▶ [Task directions]:
Report back each line of the data that contains the word "rows".

▶ [Task material]:
┌──
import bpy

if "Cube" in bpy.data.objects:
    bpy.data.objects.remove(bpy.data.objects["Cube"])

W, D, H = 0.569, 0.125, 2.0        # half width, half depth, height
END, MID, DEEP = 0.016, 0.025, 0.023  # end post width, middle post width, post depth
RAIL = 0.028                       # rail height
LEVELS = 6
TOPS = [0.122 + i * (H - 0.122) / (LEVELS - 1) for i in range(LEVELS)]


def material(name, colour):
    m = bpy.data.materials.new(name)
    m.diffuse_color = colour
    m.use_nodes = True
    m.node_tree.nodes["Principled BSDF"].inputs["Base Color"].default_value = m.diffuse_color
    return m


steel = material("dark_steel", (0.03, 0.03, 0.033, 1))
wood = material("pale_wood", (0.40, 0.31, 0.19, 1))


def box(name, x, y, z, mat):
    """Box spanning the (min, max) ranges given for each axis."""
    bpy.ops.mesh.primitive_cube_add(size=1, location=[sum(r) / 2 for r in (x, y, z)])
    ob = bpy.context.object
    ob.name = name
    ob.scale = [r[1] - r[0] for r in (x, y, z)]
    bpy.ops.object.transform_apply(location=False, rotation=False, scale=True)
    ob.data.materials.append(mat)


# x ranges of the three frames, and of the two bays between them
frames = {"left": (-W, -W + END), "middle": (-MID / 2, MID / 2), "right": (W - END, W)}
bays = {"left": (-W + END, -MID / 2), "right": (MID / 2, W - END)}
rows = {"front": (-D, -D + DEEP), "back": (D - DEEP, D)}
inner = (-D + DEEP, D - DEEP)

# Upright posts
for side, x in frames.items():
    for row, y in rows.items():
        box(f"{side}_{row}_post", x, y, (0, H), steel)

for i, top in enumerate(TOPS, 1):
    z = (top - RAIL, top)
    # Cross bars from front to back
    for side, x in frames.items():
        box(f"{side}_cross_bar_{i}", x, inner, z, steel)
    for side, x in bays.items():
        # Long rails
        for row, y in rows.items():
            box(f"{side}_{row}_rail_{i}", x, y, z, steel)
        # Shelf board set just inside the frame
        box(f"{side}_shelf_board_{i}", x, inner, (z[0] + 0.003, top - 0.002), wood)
└──
▶ [Written solution]:
rows = {"front": (-D, -D + DEEP), "back": (D - DEEP, D)}
    for row, y in rows.items():
        for row, y in rows.items():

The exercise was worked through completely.